## Problem statement
Return, word for word, the lines of the listing below from the one with "colour = (0.45, 0.45, 0.45, 1)" through the one with "mesh.materials.append(grey)", and no other lines.

BEGIN The input

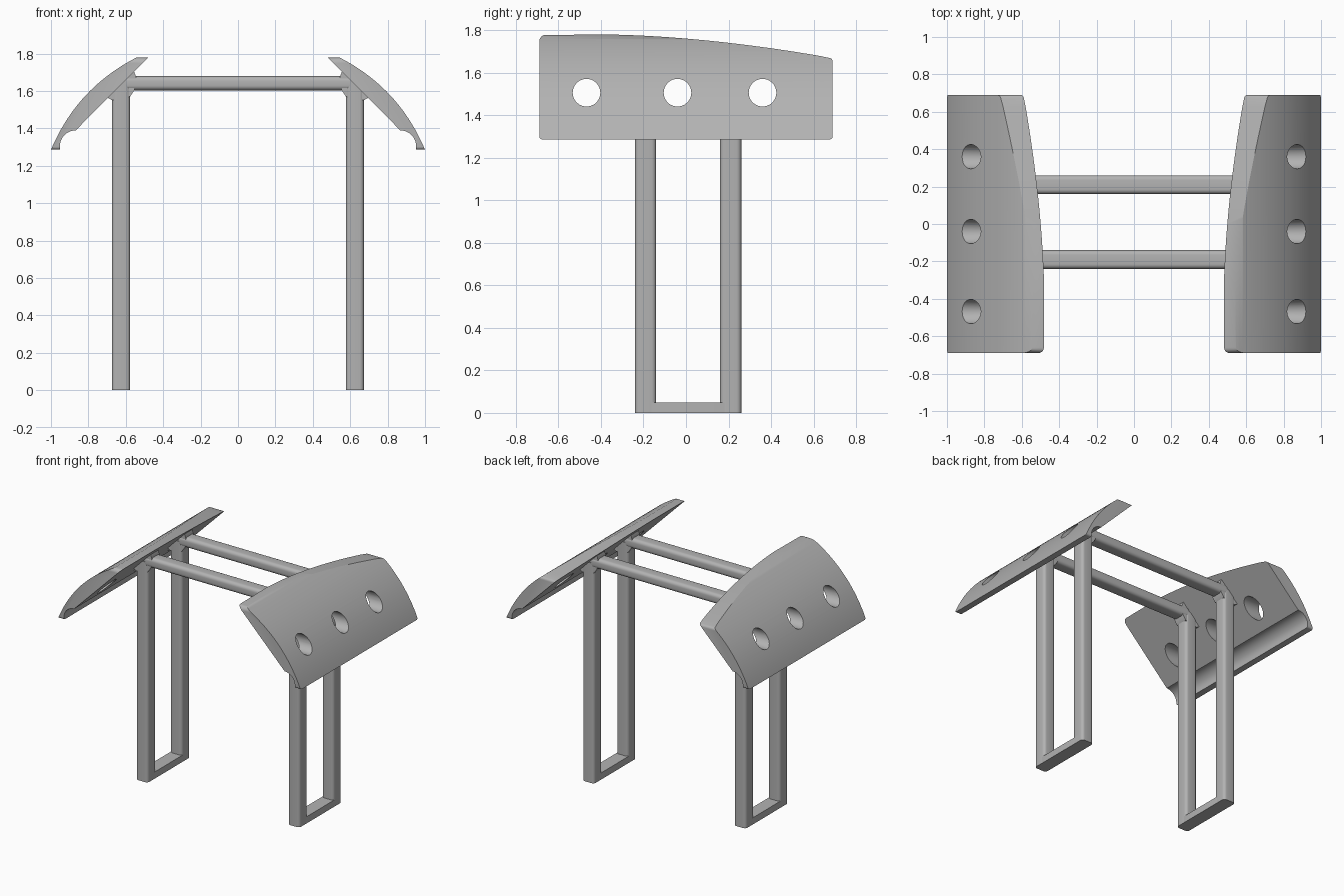
import bpy, bmesh, math
from mathutils import Vector

if "Cube" in bpy.data.objects:
    bpy.data.objects.remove(bpy.data.objects["Cube"], do_unlink=True)

grey = bpy.data.materials.new("plain grey")
grey.use_nodes = True
colour = (0.45, 0.45, 0.45, 1)
grey.diffuse_color = colour
grey.node_tree.nodes["Principled BSDF"].inputs["Base Color"].default_value = colour


def prism(name, outline, axis, start, end):
    """Extrude a 2D outline along the named axis."""
    place = {"x": lambda u, v, d: (d, u, v),
             "y": lambda u, v, d: (u, d, v),
             "z": lambda u, v, d: (u, v, d)}[axis]
    bm = bmesh.new()
    rings = [[bm.verts.new(place(u, v, d)) for u, v in outline] for d in (start, end)]
    count = len(outline)
    for ring in rings:
        bm.faces.new(ring)
    for i in range(count):
        j = (i + 1) % count
        bm.faces.new((rings[0][i], rings[0][j], rings[1][j], rings[1][i]))
    bmesh.ops.recalc_face_normals(bm, faces=bm.faces)
    mesh = bpy.data.meshes.new(name)
    bm.to_mesh(mesh)
    bm.free()
    mesh.materials.append(grey)
    obj = bpy.data.objects.new(name, mesh)
    bpy.context.collection.objects.link(obj)
    return obj


def arc(cx, cy, r, a0, a1, steps):
    angles = [math.radians(a0 + (a1 - a0) * i / steps) for i in range(steps + 1)]
    return [(cx + r * math.cos(a), cy + r * math.sin(a)) for a in angles]


def rounded(cx, cy, w, h, r):
    pts = []
    for k, (sx, sy) in enumerate(((1, 1), (-1, 1), (-1, -1), (1, -1))):
        pts += arc(cx + sx * (w / 2 - r), cy + sy * (h / 2 - r), r, 90 * k, 90 * k + 90, 5)
    return pts


def activate(obj):
    bpy.ops.object.select_all(action="DESELECT")
    obj.select_set(True)
    bpy.context.view_layer.objects.active = obj


def cut(obj, cutter, operation):
    mod = obj.modifiers.new("cut", "BOOLEAN")
    mod.operation, mod.solver, mod.object = operation, "EXACT", cutter
    activate(obj)
    bpy.ops.object.modifier_apply(modifier=mod.name)
    bpy.data.objects.remove(cutter, do_unlink=True)


def finish(obj, mirrored=True):
    activate(obj)
    if mirrored:
        mod = obj.modifiers.new("mirror", "MIRROR")
        mod.use_mirror_merge = False
        bpy.ops.object.modifier_apply(modifier=mod.name)
    bpy.ops.object.shade_smooth_by_angle(angle=math.radians(30))


# Curved side shell: bowed outside, flat inside, hollow groove at the lower lip
low, high = Vector((1.0, 1.285)), Vector((0.54, 1.78))
middle, half = (low + high) / 2, (low - high) / 2
outward = Vector((-half.y, half.x)).normalized()
section = []
for i in range(37):
    t = -1.25 + 2.28 * i / 36
    p = middle + half * t + outward * 0.062 * (1 - t * t)
    section.append((p.x, p.y))
section.append((0.952, 1.27))
section += arc(0.868, 1.305, 0.084, 0, 90, 12)
section.append((0.44, 1.82))
shell = prism("side_shells", section, "y", -0.75, 0.75)

# Side outline: top edge falls away towards the back, corners rounded
bottom = 1.286
side = arc(-0.675, bottom + 0.015, 0.015, 180, 270, 4)
side += arc(0.675, bottom + 0.015, 0.015, 270, 360, 4)
side += arc(0.672, 1.652, 0.018, 0, 75, 4)
for i in range(1, 24):
    y = 0.67 - 1.07 * i / 24
    side.append((y, 1.78 - 0.108 * ((y + 0.4) / 1.07) ** 1.75))
side += arc(-0.66, 1.748, 0.03, 90, 180, 6)
cut(shell, prism("outline_cutter", side, "x", 0.2, 1.3), "INTERSECT")

# Three round holes through each shell
for y in (-0.468, -0.04, 0.36):
    hole = prism("hole_cutter", arc(y, 1.506, 0.065, 0, 350, 35), "x", 0.3, 1.2)
    cut(shell, hole, "DIFFERENCE")
finish(shell)

# Legs, crossbars and the gussets that join them to the shells
gusset = [(0.577, 1.57), (0.553, 1.606), (0.545, 1.675), (0.558, 1.71),
          (0.70, 1.57), (0.695, 1.563), (0.673, 1.55)]
for label, y in (("front", -0.19), ("back", 0.21)):
    finish(prism(label + "_legs", rounded(0.625, y, 0.097, 0.1, 0.022), "z", 0, 1.64))
    finish(prism(label + "_gussets", gusset, "y", y - 0.046, y + 0.046))
    bar = rounded(y, 1.641, 0.1, 0.075, 0.025)
    finish(prism(label + "_crossbar", bar, "x", -0.6, 0.6), False)

# Foot rails
finish(prism("foot_rails", rounded(0.625, 0.01, 0.097, 0.5, 0.022), "z", 0, 0.05))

END The input

## Your response
colour = (0.45, 0.45, 0.45, 1)
grey.diffuse_color = colour
grey.node_tree.nodes["Principled BSDF"].inputs["Base Color"].default_value = colour


def prism(name, outline, axis, start, end):
    """Extrude a 2D outline along the named axis."""
    place = {"x": lambda u, v, d: (d, u, v),
             "y": lambda u, v, d: (u, d, v),
             "z": lambda u, v, d: (u, v, d)}[axis]
    bm = bmesh.new()
    rings = [[bm.verts.new(place(u, v, d)) for u, v in outline] for d in (start, end)]
    count = len(outline)
    for ring in rings:
        bm.faces.new(ring)
    for i in range(count):
        j = (i + 1) % count
        bm.faces.new((rings[0][i], rings[0][j], rings[1][j], rings[1][i]))
    bmesh.ops.recalc_face_normals(bm, faces=bm.faces)
    mesh = bpy.data.meshes.new(name)
    bm.to_mesh(mesh)
    bm.free()
    mesh.materials.append(grey)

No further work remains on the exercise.